Kimono is the most common form of holiday clothes worn in this instance. They wear formal attire that is similar to that of adults, as 3-year-old girls wear a soft heko obi with their kimono called hifu. 5-year-old boys wear a haori and hakama, and 7-year-old girls wear a furisode. The designs worn in this instance are similar to those for Miyamairi, as some people make over the festive kimono from Miyamairi for use during Shichi-Go-San.
In terms of opportunities to wear kimono as an adult, ceremonial occasions come to mind, but perhaps the representative event is Coming of Age Day. In Japan, people are considered to become adults when they reach 20 years of age, and this turning point is celebrated splendidly. Kimono are popular for the attire for this celebration. Apparently, over 90% of women participating in the coming of age ceremony wear furisode kimono. In contrast to the popularity of kimono for women, many men wear suits, as few people wear a crested hakama, which is considered the formal attire. Therefore, the truth is that women in glorious kimono stand out at coming of age ceremonies. The furisode, which many women wear in this instance, is the most formal attire for unmarried women and refers to Japanese clothing with long, hanging sleeves. They have a variety of designs that are mainly categorized as classical designs; such as plants, flowers, butterflies, birds, and fans; modern designs that are avant-garde and geometrical; and new classical designs, that have the same designs as classical designs but with unique ways of adding the designs, such as on the sleeves only.
The yukata is the representative form of Japanese clothing with the most opportunities for casual wear. These days, yukata are popular as essential forms of fashion for events during the summer, but in the past, they were known as yukatabira to be worn when entering a steam bath. They were popularized as clothes to wear after a bath during the Edo Period.
Solid indigo or solid white were the main styles for old yukata, but color variations have become diverse today for this clothing that is highly popular among people who go to firework shows. The fabric used to only be made of cotton, but that has changed to the point where hemp blend, pure hemp, and other fabrics used for kimono are also commonly seen now.
Reasons behind the popularity of yukata include the fact that they are not as formal as kimono and that they are easier to wear.
There is no need for an under-kimono, which is worn with normal kimono, and it is common for people to wear sandals with bear feet instead of with Japanese socks.
Of late, there are also many designs with mixed Japanese and Western elements, as young people like yukata with frills and lace around the chest, short lengths like miniskirts, or other unique designs.
As the shift away from the kimono in modern times has become a concern, various ideas are continued to be made in the Japanese clothing industry to add any opportunities to wear kimono. To help people who do not know how to wear kimono or do not have kimono, kimono rentals and maiko experiences are provided and simplified obi called tsukuri obi that can be put on or taken off using tape are sold together with relatively inexpensive yukata.

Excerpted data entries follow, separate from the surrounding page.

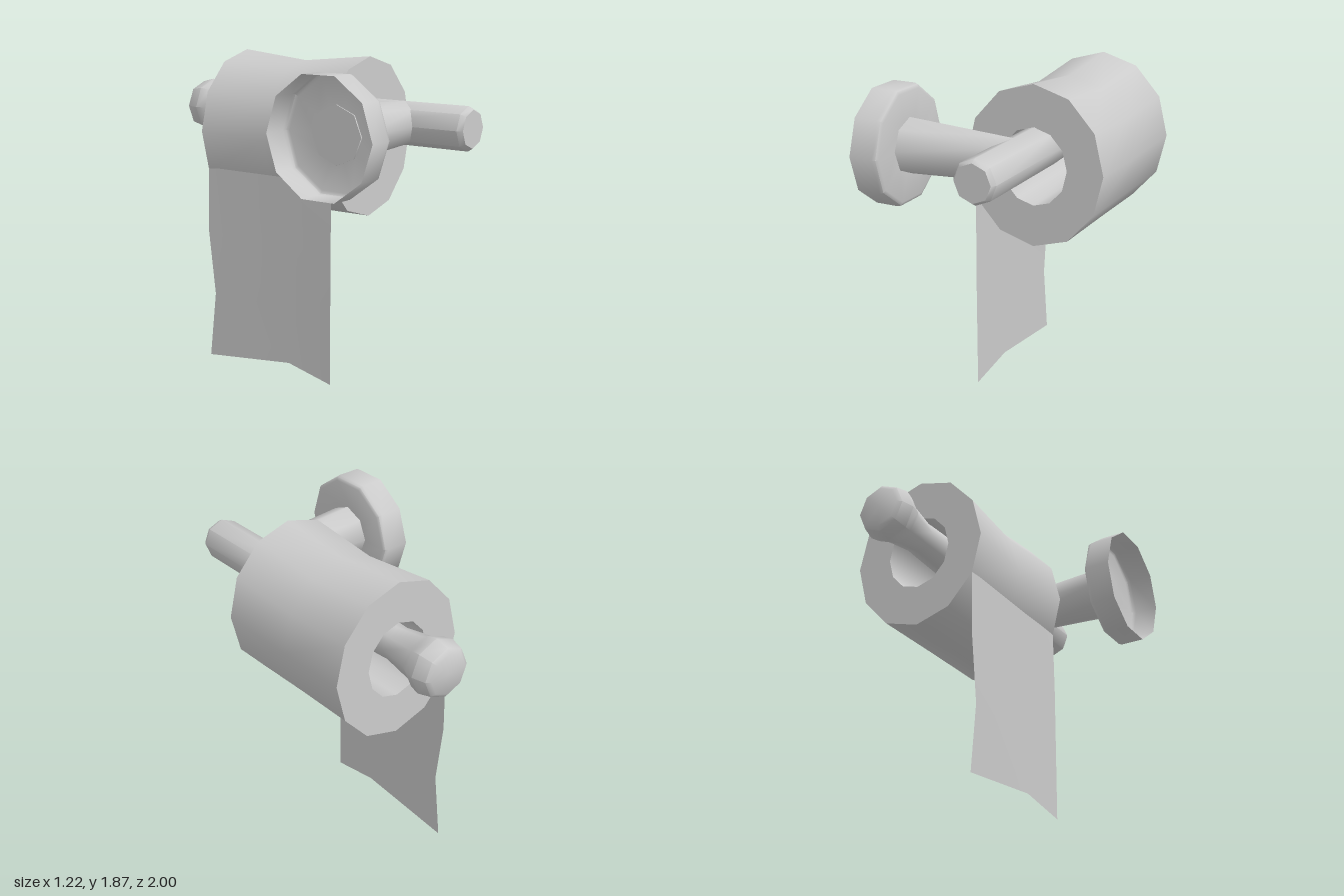
import * as THREE from 'three';
import { toCreasedNormals } from 'three/addons/utils/BufferGeometryUtils.js';

const grey = new THREE.MeshStandardMaterial({ color: 0xcccccc });
const greyThin = new THREE.MeshStandardMaterial({ color: 0xcccccc, side: THREE.DoubleSide });

// Lathe whose profile is a list of [radius, position along axis]
function turned(points, sides) {
  return new THREE.LatheGeometry(points.map(([r, a]) => new THREE.Vector2(r, a)), sides);
}

function addPart(group, name, geometry, material, x = 0, y = 0, z = 0) {
  const mesh = new THREE.Mesh(toCreasedNormals(geometry, 0.87), material);
  mesh.name = name;
  mesh.position.set(x, y, z);
  group.add(mesh);
}

export function createModel() {
  const group = new THREE.Group();
  group.name = 'toiletRollHolder';

  // Holder bar with a tapered neck and a knob at the back, along z
  const bar = turned([
    [0, -1], [0.12, -1], [0.145, -0.98], [0.165, -0.9], [0.152, -0.84], [0.127, -0.795],
    [0.097, -0.61], [0.1, -0.55], [0.125, 0.25], [0.125, 0.97], [0.107, 1], [0, 1],
  ], 8).rotateX(Math.PI / 2);
  addPart(group, 'holderBar', bar, grey, 0.195, 1.506, 0);

  // Tapered arm from the wall plate into the bar, along x
  const arm = turned([[0, -0.455], [0.162, -0.455], [0.125, 0.195], [0, 0.195]], 8).rotateZ(-Math.PI / 2);
  addPart(group, 'arm', arm, grey, 0, 1.506, 0.556);

  // Wall plate: a thin cup, open towards the wall
  const plate = turned([[0.345, -0.615], [0.345, -0.475], [0.338, -0.455], [0.32, -0.447], [0.15, -0.447]], 10)
    .rotateZ(-Math.PI / 2);
  addPart(group, 'wallPlate', plate, greyThin, 0, 1.506, 0.556);

  // Paper roll: hollow twelve-sided cylinder, slightly sagging in the middle
  const waist = -0.15;
  const roll = turned([
    [0.225, -0.612], [0.465, -0.612], [0.465, waist], [0.465, 0.315], [0.225, 0.315], [0.225, -0.612],
  ], 12).rotateX(Math.PI / 2).scale(0.903, 1, 1);
  const p = roll.attributes.position;
  for (let i = 0; i < p.count; i++) {
    if (Math.abs(p.getZ(i) - waist) < 0.01) {
      p.setXY(i, p.getX(i) * 0.955, p.getY(i) * 0.955 - 0.024);
    }
  }
  addPart(group, 'paperRoll', roll, grey, 0.19, 1.405, 0);

  // Hanging sheet: rows of [y at front, middle, back, z of back edge]
  const rows = [
    [1.18, 1.18, 1.18, -0.612], [0.78, 0.78, 0.78, -0.612],
    [0.4, 0.4, 0.4, -0.565], [0, 0.065, 0, -0.612],
  ];
  const sheet = new THREE.PlaneGeometry(1, 1, 2, rows.length - 1);
  rows.forEach(([front, middle, back, zBack], r) => {
    const x = r === 0 ? -0.174 : -0.18;
    sheet.attributes.position.setXYZ(r * 3, x, front, 0.315);
    sheet.attributes.position.setXYZ(r * 3 + 1, -0.168, middle, 0);
    sheet.attributes.position.setXYZ(r * 3 + 2, x, back, zBack);
  });
  addPart(group, 'hangingSheet', sheet, greyThin);

  return group;
}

These services are highly popular among visitors to Japan, as they can be experienced casually and are easy to take home as souvenirs.
When you visit Japan, we suggest you try this experience by all means.
Explore your favorite Japan!